You haven't yet viewed any products on our store. If you've been here before, you may need to sign in.
Anne McCall, the Director of RSPB Scotland, said: “This is a hugely exciting announcement for Scotland and an unmis… twitter.com/i/web/status… … 1 week ago
A witty customer has just said "Brexit for the UK is a bit like 'Stingray' (if you're old enough to remember the Br… twitter.com/i/web/status… … 1 week ago
They work very hard and are organised and friendly. Thank you for doing that - with best wishes from Waverley Books in Scotland. 1 week ago
The MacBeth tartan is a very colourful balance of reds, blues and greens with white and yellow highlights.
Most of us are familiar with the name MacBeth, or Macbeth, through Shakespeare’s play of that name. In Scottish history it is said that King Macbeth, Mac Bethad mac Findláich (c.1005–57) was the grandson of King Malcolm II, and his wife (Gruoch) was the granddaughter of King Kenneth III. The real king bore little resemblance to Shakespeare’s creation, though he did kill the ruling king, Duncan I, in battle, and he was killed by Malcolm Canmore (later Malcolm III) in 1056.

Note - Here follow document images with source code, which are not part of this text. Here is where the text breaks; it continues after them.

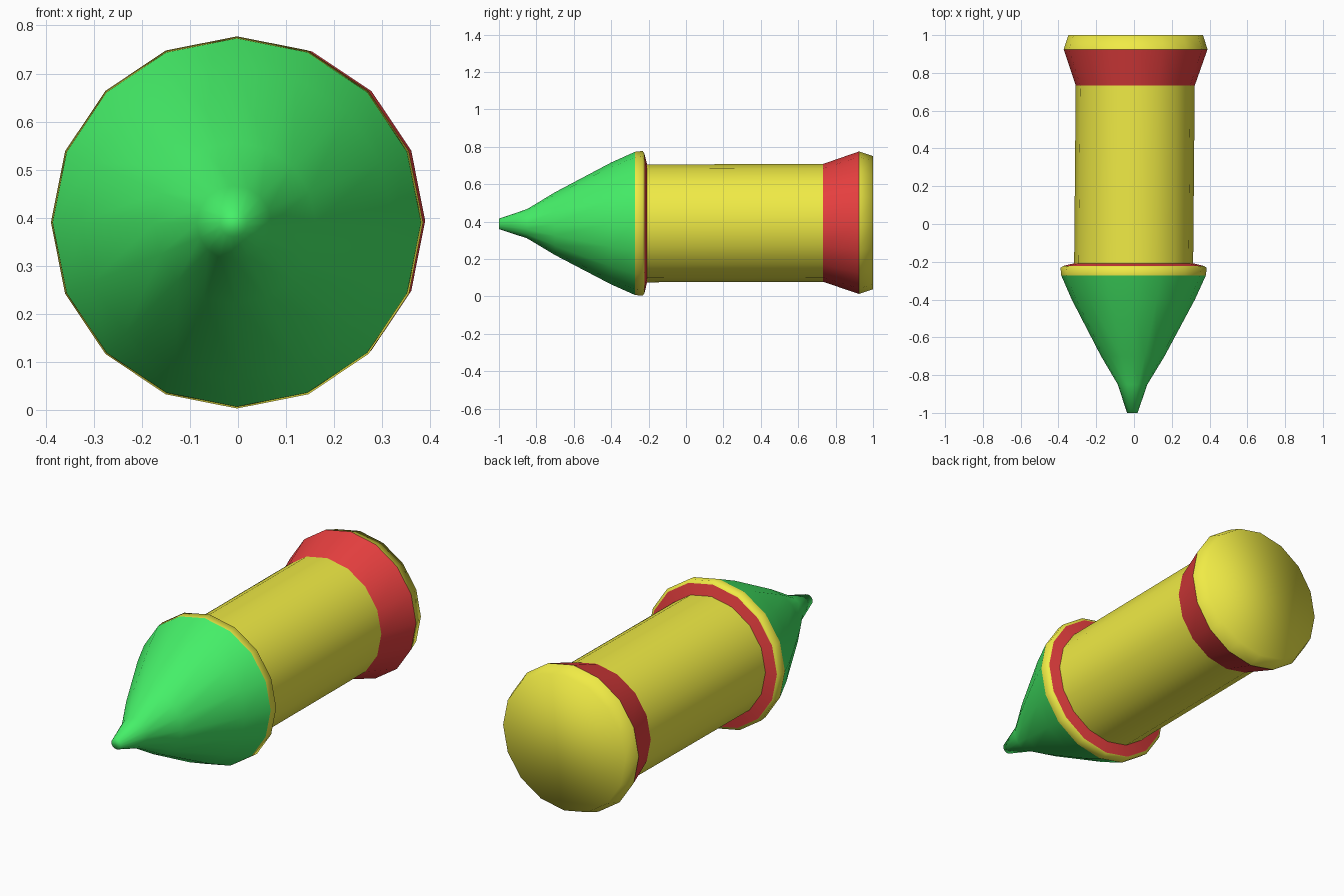
import bpy, bmesh, math

if "Cube" in bpy.data.objects:
    bpy.data.objects.remove(bpy.data.objects["Cube"])

SIDES = 16


def material(name, rgb):
    m = bpy.data.materials.new(name)
    m.diffuse_color = (*rgb, 1)
    m.use_nodes = True
    m.node_tree.nodes["Principled BSDF"].inputs["Base Color"].default_value = m.diffuse_color
    return m


GREEN = material("green", (0.06, 0.87, 0.14))
YELLOW = material("yellow", (0.87, 0.83, 0.06))
RED = material("red", (0.8, 0.05, 0.05))


def lathe(name, profile, mat, front_cap=False, back_cap=False):
    """Turn (y, radius) points around the slightly tilted long axis."""
    bm = bmesh.new()
    rings = []
    for y, r in profile:
        cx, cz = 0.009 * y, 0.391 + 0.003 * y
        angles = [2 * math.pi * i / SIDES for i in range(SIDES)]
        rings.append([bm.verts.new((cx + r * math.cos(a), y, cz + r * math.sin(a)))
                      for a in angles])
    for a, b in zip(rings, rings[1:]):
        for j in range(SIDES):
            k = (j + 1) % SIDES
            bm.faces.new((a[j], b[j], b[k], a[k]))
    if front_cap:
        bm.faces.new(rings[0])
    if back_cap:
        bm.faces.new(rings[-1][::-1])
    for f in bm.faces:
        f.smooth = True
    mesh = bpy.data.meshes.new(name)
    bm.to_mesh(mesh)
    bm.free()
    mesh.materials.append(mat)
    obj = bpy.data.objects.new(name, mesh)
    bpy.context.collection.objects.link(obj)
    return obj


# Pointed nose
lathe("nose_cone", [(-1, 0.028), (-0.85, 0.078), (-0.7, 0.168),
                    (-0.4, 0.326), (-0.272, 0.383)], GREEN, front_cap=True)
# Rim behind the nose and the red shoulder down to the body
lathe("nose_rim", [(-0.272, 0.383), (-0.232, 0.387), (-0.222, 0.372)], YELLOW)
lathe("nose_shoulder", [(-0.222, 0.372), (-0.208, 0.315)], RED)
# Main tube
lathe("body", [(-0.208, 0.315), (0.733, 0.315)], YELLOW)
# Flared tail and its bevelled end
lathe("tail_flare", [(0.733, 0.315), (0.925, 0.381)], RED)
lathe("tail_cap", [(0.925, 0.381), (1, 0.356)], YELLOW, back_cap=True)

But, surprisingly, the surname MacBeth is not related to him. The surname has the look of a patronymic name (“son of ...”) but it is not. Mac Bethad (or, in modern Gaelic, MacBheatha), means “son of life”. The surname MacBeth is associated with a family of hereditary physicians, thought to have originated in Ireland, who practised medicine for the Lords of the Isles. They were employed by every Scottish monarch between Robert I (d. 1329) and Charles I (d. 1649). Some changed their name to Beaton. Some migrated to the west coast and Mull. Others went to Inverness, Sutherland, Easter Ross and Moray. The MacBeths/Beatons are sometimes called the “Beaton Medical Kindred”, and they are listed as a sept of the clans MacBean and Maclean. The MacBeth tartan in which this notebook is bound is based on the Royal Stewart sett.
There is another Beaton family, with an ancestral line originating in Fife and Angus, but their name is derived from the French placename Béthune. They are not related to the Irish MacBeth/Beatons but, confusingly, they also practised medicine. The Bethunes have their own crest and tartan (designed in 1997 by Phil Smith) but they are listed as a sept of clans MacLeod and MacDonald.
About the notebook: This notebook is made with cloth woven in mills in the United Kingdom. Notebook pages and paper components are made with 80 gsm acid-free paper from sustainable forests. Boards used in the binding process are made of 100% recycled paper. This hardback notebook is bound in genuine British tartan cloth with an elastic closure, ribbon market, eight perforated end leaves and expandable inner note holder. It contains a removable booklet about the history of clan tartans, and a bookmark that gives information on the MacBeth tartan.
Left side blank, right side ruled.
Trimmed page size: 14 × 9 cm.
Kinloch Anderson: The tartan cloth is supplied by and produced with the authority of Kinloch Anderson Scotland, holders of Royal Warrants of Appointment as Tailors and Kiltmakers to HM The Queen, HRH The Duke of Edinburgh and HRH The Prince of Wales.